We cannot know that Johnson’s people are behind this, of course: it may be some metropolitan liberal remainer in the bowels of Whitehall, or someone completely out of left field. The prime minister’s minions, however, provide the most immediately satisfying answer to the question, cui bono? The truth is that the ranks of prominent Tories are rather empty of likely replacements: Sunak, Liz Truss maybe (it is a good time to be foreign secretary, and nibble at the edges of someone else’s war in the hope of reflected glory). With Sunak floundering, the prospect of offloading Boris is even less enticing to nervous Tory MPs.

What next?

The return of Partygate to popular consciousness comes at a bad time for the Tories - what with the price of a loaf of bread and a gallon of petrol soaring and, most pertinently, local elections coming up on May 5. The fact that the new wave of scandal has taken in both the PM and his most serious rival, however, makes things a little less predictable.

In the short term, both men are safe. We have discussed Johnson’s prospects above. In principle, Sunak would be easier to offload - he is, after all, not the prime minister; he has had a torrid spring already; and so on. Yet could Boris’s people really sell it to the rest of the Tories, when they are so obviously embroiled in the same scandal?

But, longer term, there is the prospect of greater instability. Johnson cannot hide under Vladimir Putin’s skirts forever; as the Ukraine war takes its course, either to a ceasefire of some sort or a protracted guerrilla struggle and counterinsurgency, or some other awful outcome, it will become impossible to defer domestic politics any longer. A truly bad outing on May 5, above and beyond the usual chastening received by governing parties in mid-term polls, may be enough to cause a crisis of leadership that could threaten Johnson for real.

In any case, this all ought to put paid to talk of ‘levelling up’ for good. It is, as always, hard to tell how much Johnson believed his own sales pitch, but the MPs returned from deindustrialised ‘red wall’ seats certainly did. On the other hand, Sunak - a repellent City Thatcherite of the old school - certainly did not. Somehow, the promise of ‘Red Toryism’ always remains unfulfilled - from Ruskin, through Chamberlain, to Phillip Blond and Nick Timothy; somehow, the likes of Sunak find a way to ensure their fathers-in-law make out just fine, and the rest of us get battered by the forces of the world economy.

What we meet in the end is the central lie of Tory (and even ‘leftwing’) Brexitism - that the reason Britain is industrially emasculated lies across the channel. In truth, as Mike Macnair has argued over the years, there is a natural lifecycle to imperial hegemony, which ends with the total domination of finance capital.

Whether or not Sunak survives, he - and the others who see the post-Brexit ‘sunlit uplands’ as a matter of completing Thatcher’s revolution and turning Britain into an unassailable offshore financial centre, with tax rates comparable to the Virgin Islands - are riding the wave of British history.

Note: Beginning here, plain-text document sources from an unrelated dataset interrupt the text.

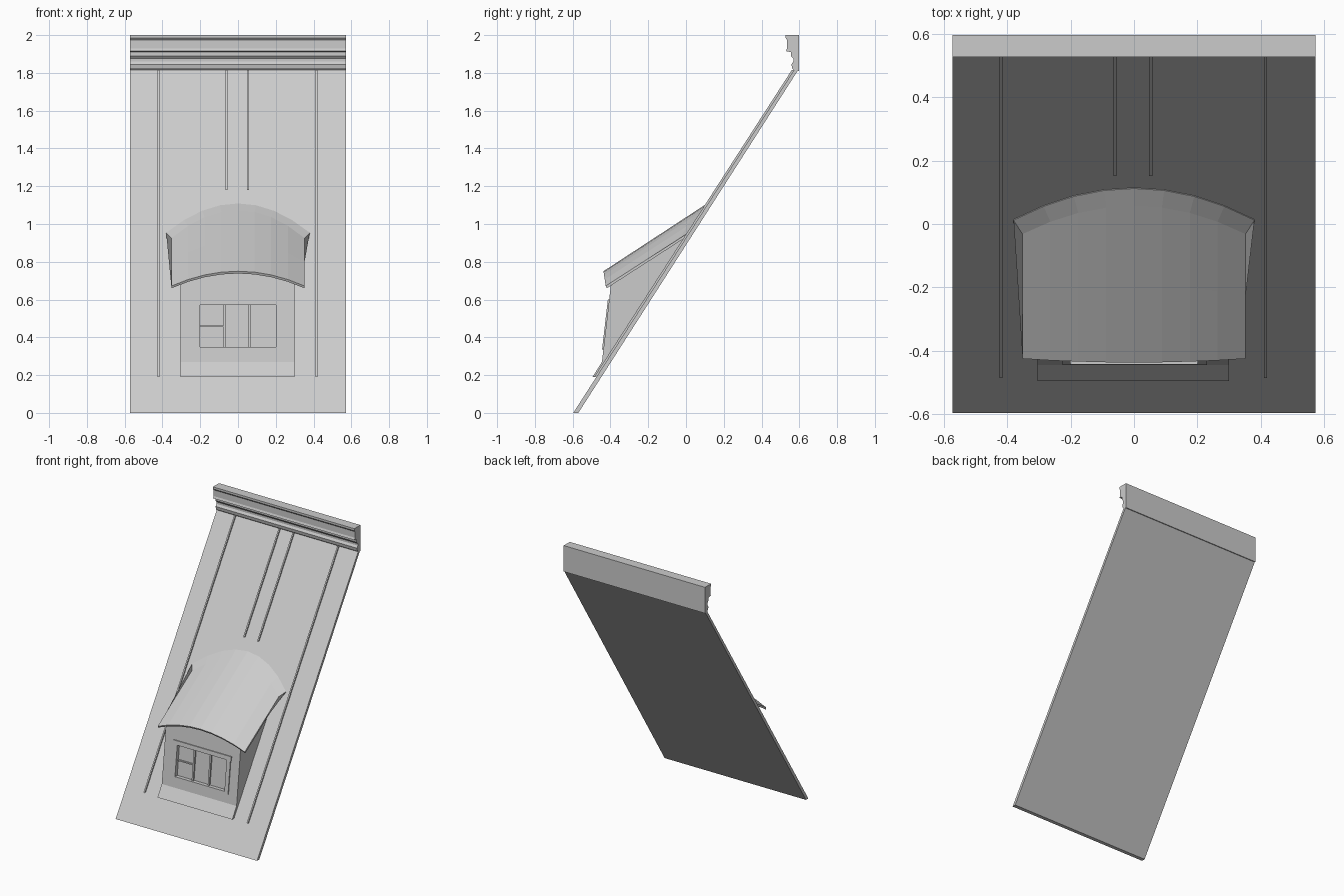
import bpy, bmesh

if "Cube" in bpy.data.objects:
    bpy.data.objects.remove(bpy.data.objects["Cube"])

W = 0.572                                   # half width of the roof


def make(name, verts, faces):
    me = bpy.data.meshes.new(name)
    me.from_pydata(verts, [], faces)
    bm = bmesh.new()
    bm.from_mesh(me)
    bmesh.ops.recalc_face_normals(bm, faces=bm.faces)
    bm.to_mesh(me)
    bm.free()
    ob = bpy.data.objects.new(name, me)
    bpy.context.collection.objects.link(ob)
    return ob


def loft(name, rings):
    """Closed solid through equal-length rings of points."""
    n, m = len(rings[0]), len(rings)
    faces = [(i * n + j, i * n + (j + 1) % n, (i + 1) * n + (j + 1) % n, (i + 1) * n + j)
             for i in range(m - 1) for j in range(n)]
    faces += [tuple(range(n)), tuple((m - 1) * n + j for j in range(n))]
    return make(name, [p for r in rings for p in r], faces)


def prism(name, profile, x0, x1):
    return loft(name, [[(x, y, z) for y, z in profile] for x in (x0, x1)])


def roof_y(z):
    return -0.597 + 0.644 * z


def wall_y(z):
    return -0.445 + 0.116 * (z - 0.27)


def strip(name, surf, x0, x1, z0, z1, out, inn):
    """Board lying on a sloping surface."""
    return prism(name, [(surf(z0) - out, z0), (surf(z1) - out, z1),
                        (surf(z1) + inn, z1), (surf(z0) + inn, z0)], x0, x1)


# Main sloping roof
prism("roof_slab", [(-0.597, 0), (roof_y(1.82), 1.82), (0.597, 1.82), (-0.570, 0)], -W, W)

# Moulded cornice along the top
prism("cornice", [(0.597, 2.0), (0.527, 2.0), (0.527, 1.985), (0.535, 1.975), (0.535, 1.93),
                  (0.529, 1.915), (0.555, 1.91), (0.555, 1.89), (0.568, 1.875), (0.568, 1.86),
                  (0.558, 1.845), (0.562, 1.825), (0.575, 1.81), (0.597, 1.81)], -W, W)

# Standing seams
for i, (x, z0) in enumerate([(-0.42, 0.19), (-0.06, 1.18), (0.053, 1.18), (0.415, 0.19)]):
    strip(f"roof_seam_{i}", roof_y, x - 0.005, x + 0.005, z0, 1.815, 0.012, 0.01)


# Dormer roof surface: s across (-1..1), t from front lip to main roof
def canopy(s, t):
    fy, fz = -0.437 + 0.012 * s * s, 0.75 - 0.078 * s * s
    by = 0.112 - 0.1 * s * s
    bz = (by + 0.597) / 0.644 + 0.008
    half = 0.38 if t == 1 else 0.352
    return (half * s, fy + (by - fy) * t, fz + (bz - fz) * t)


S = [-1 + i / 4 for i in range(9)]
T = [0, 0.45, 0.9, 1]
TH = 0.012
rings = []
for s in S:
    top = [canopy(s, t) for t in T]
    low = [(x, y + 0.006, z - TH) for x, y, z in reversed(top)]
    rings.append(top + low)
loft("dormer_roof", rings)

# Dormer body, its curved top tucked under the dormer roof
rings = []
for i in range(9):
    x = -0.305 + 0.605 * i / 8
    s = x / 0.352
    f, b = canopy(s, 0.08), canopy(s, 0.95)
    zf = f[2] - 0.007
    rings.append([(x, -0.468, 0.19), (x, -0.495, 0.19), (x, -0.445, 0.27),
                  (x, wall_y(zf), zf), (x, b[1] + 0.01, b[2] - 0.012)])
body = loft("dormer_body", rings)

# Window opening cut into the front wall
cutter = strip("window_cutter", wall_y, -0.2, 0.2, 0.35, 0.57, 0.03, 0.02)
cut = body.modifiers.new("opening", "BOOLEAN")
cut.object = cutter
cut.solver = "EXACT"
bpy.context.view_layer.objects.active = body
bpy.ops.object.modifier_apply(modifier="opening")
bpy.data.objects.remove(cutter)

# Window casing and mullions
for name, x0, x1, z0, z1 in [("casing_left", -0.225, -0.2, 0.35, 0.57),
                             ("casing_right", 0.2, 0.23, 0.35, 0.57),
                             ("window_sill", -0.225, 0.23, 0.335, 0.35),
                             ("window_lintel", -0.235, 0.235, 0.57, 0.60)]:
    strip(name, wall_y, x0, x1, z0, z1, 0.007, 0.005)
for i, x in enumerate((-0.07, 0.06)):
    strip(f"mullion_{i}", wall_y, x - 0.006, x + 0.006, 0.35, 0.57, -0.008, 0.021)
strip("glazing_bar", wall_y, -0.2, -0.07, 0.455, 0.463, -0.01, 0.021)
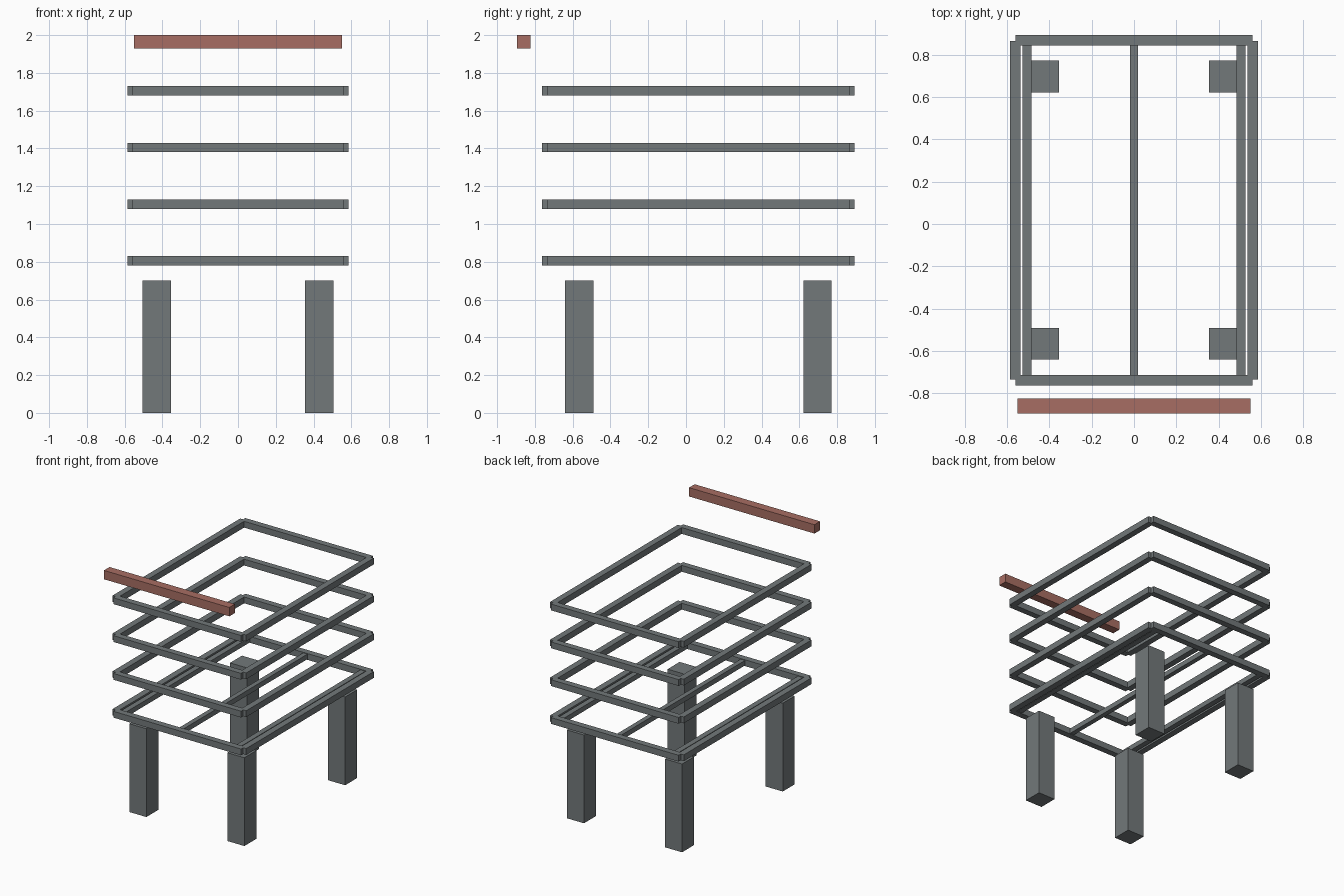
import bpy

if "Cube" in bpy.data.objects:
    bpy.data.objects.remove(bpy.data.objects["Cube"])

CY = 0.065  # middle of the bed frame along y


def material(name, colour):
    mat = bpy.data.materials.new(name)
    mat.diffuse_color = colour
    mat.use_nodes = True
    mat.node_tree.nodes["Principled BSDF"].inputs["Base Color"].default_value = mat.diffuse_color
    return mat


SLATE = material("slate_grey", (0.17, 0.19, 0.195, 1))
RED = material("reddish_brown", (0.39, 0.155, 0.125, 1))


def box(name, centre, size, mat=SLATE):
    bpy.ops.mesh.primitive_cube_add(size=1, location=centre)
    ob = bpy.context.object
    ob.name = name
    ob.scale = size
    bpy.ops.object.transform_apply(location=False, rotation=False, scale=True)
    ob.data.materials.append(mat)
    return ob


# Four stacked rail frames, bars overlapping at the corners
for level in range(4):
    z = 0.805 + 0.3 * level
    for s, side, end in ((-1, "left", "front"), (1, "right", "back")):
        box(f"{side}_rail_{level + 1}", (s * 0.561, CY, z), (0.05, 1.6, 0.05))
        box(f"{end}_rail_{level + 1}", (0, CY + s * 0.802, z), (1.12, 0.05, 0.05))

# Lengthwise slats in the lowest frame
for name, x, width in (("left", -0.505, 0.043), ("centre", 0, 0.038), ("right", 0.505, 0.043)):
    box(f"{name}_slat", (x, CY, 0.805), (width, 1.6, 0.04))

# Square legs
for sx, side in ((-1, "left"), (1, "right")):
    for sy, end in ((-1, "front"), (1, "back")):
        box(f"{end}_{side}_leg", (sx * 0.43, CY + sy * 0.631, 0.35), (0.15, 0.15, 0.7))

# Separate reddish crossbar, high at the front
box("front_crossbar", (0, -0.859, 1.965), (1.1, 0.07, 0.07), RED)
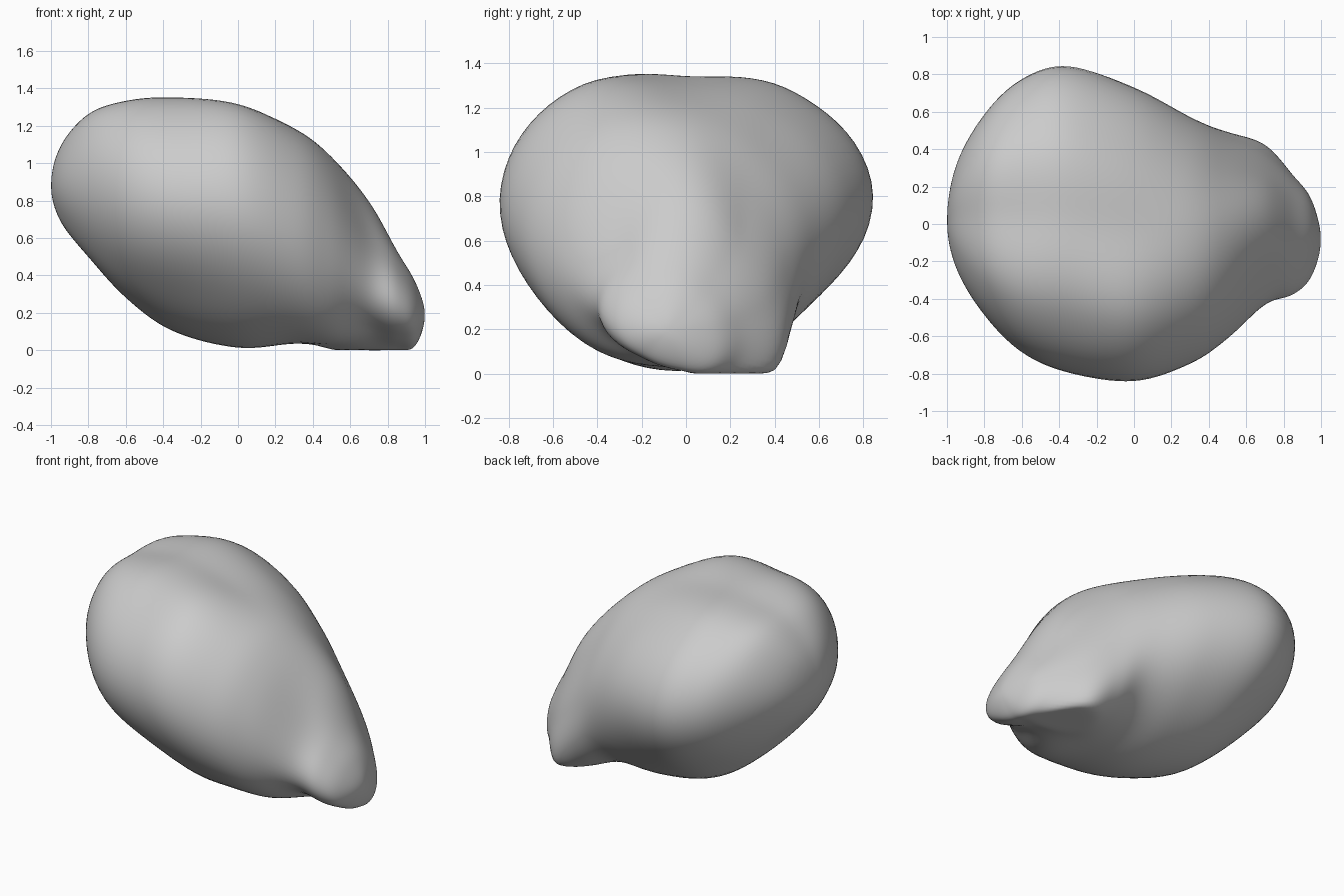
import bpy, bmesh, math

if "Cube" in bpy.data.objects:
    bpy.data.objects.remove(bpy.data.objects["Cube"])

# Cross-sections along x: x, centre y, centre z, then radii every 45 degrees
# (starting at +y, turning through up, -y, down)
POLE = [0] * 8
SECTIONS = [
    (-1.00, 0.02, 0.88, *POLE),
    (-0.95, 0.04, 0.88, .28, .25, .21, .25, .28, .22, .19, .22),
    (-0.80, 0.04, 0.86, .55, .49, .40, .49, .53, .44, .36, .44),
    (-0.60, 0.03, 0.82, .75, .62, .50, .64, .72, .60, .54, .60),
    (-0.35, 0.02, 0.80, .83, .66, .54, .69, .82, .70, .70, .71),
    (0.00, -.05, 0.78, .78, .585, .505, .685, .795, .74, .77, .765),
    (0.30, -.06, 0.64, .63, .54, .54, .64, .69, .65, .605, .66),
    (0.50, -.02, 0.50, .49, .45, .53, .58, .595, .54, .475, .60),
    (0.70, 0.00, 0.32, .385, .36, .48, .42, .43, .30, .31, .51),
    (0.85, -.02, 0.25, .265, .235, .28, .30, .36, .25, .235, .33),
    (0.95, -.05, 0.20, .17, .145, .16, .18, .23, .17, .165, .21),
    (1.00, -.08, 0.19, *POLE),
]
SEG, STEPS = 80, 8


def spline(a, b, c, d, t):
    return 0.5 * (2 * b + (c - a) * t + (2 * a - 5 * b + 4 * c - d) * t * t
                  + (3 * b - a - 3 * c + d) * t ** 3)


def mirrored(s):
    # phantom section past a pole, so that the ends are round
    return s[:3] + tuple(-r for r in s[3:])


def radius(radii, u):
    k = int(u)
    return spline(*(radii[(k + j) % 8] for j in (-1, 0, 1, 2)), u - k)


# Smooth body lofted through the sections, with its foot flattened on the floor
rows = [mirrored(SECTIONS[1])] + SECTIONS + [mirrored(SECTIONS[-2])]
bm = bmesh.new()
rings = []
for i in range(1, len(rows) - 2):
    for k in range(STEPS):
        if i == 1 and k == 0:
            continue
        x, cy, cz, *radii = [spline(*v, k / STEPS) for v in zip(*rows[i - 1:i + 3])]
        ring = []
        for j in range(SEG):
            a = 2 * math.pi * j / SEG
            r = radius(radii, 8 * j / SEG)
            z = max(0.0, cz + r * math.sin(a))
            ring.append(bm.verts.new((x, cy + r * math.cos(a), z)))
        rings.append(ring)
for p, q in zip(rings, rings[1:]):
    for j in range(SEG):
        n = (j + 1) % SEG
        bm.faces.new((p[j], p[n], q[n], q[j]))
for ring, s in ((rings[0], SECTIONS[0]), (rings[-1], SECTIONS[-1])):
    tip = bm.verts.new(s[:3])
    for j in range(SEG):
        bm.faces.new((ring[j], ring[(j + 1) % SEG], tip))
bmesh.ops.recalc_face_normals(bm, faces=bm.faces)
for f in bm.faces:
    f.smooth = True

mesh = bpy.data.meshes.new("pebble_body")
bm.to_mesh(mesh)
bm.free()
body = bpy.data.objects.new("pebble_body", mesh)
bpy.context.collection.objects.link(body)

# Relax small ripples
relax = body.modifiers.new("relax", 'SMOOTH')
relax.factor = 0.5
relax.iterations = 8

Diverting it from its present course poses the question of international political coordination.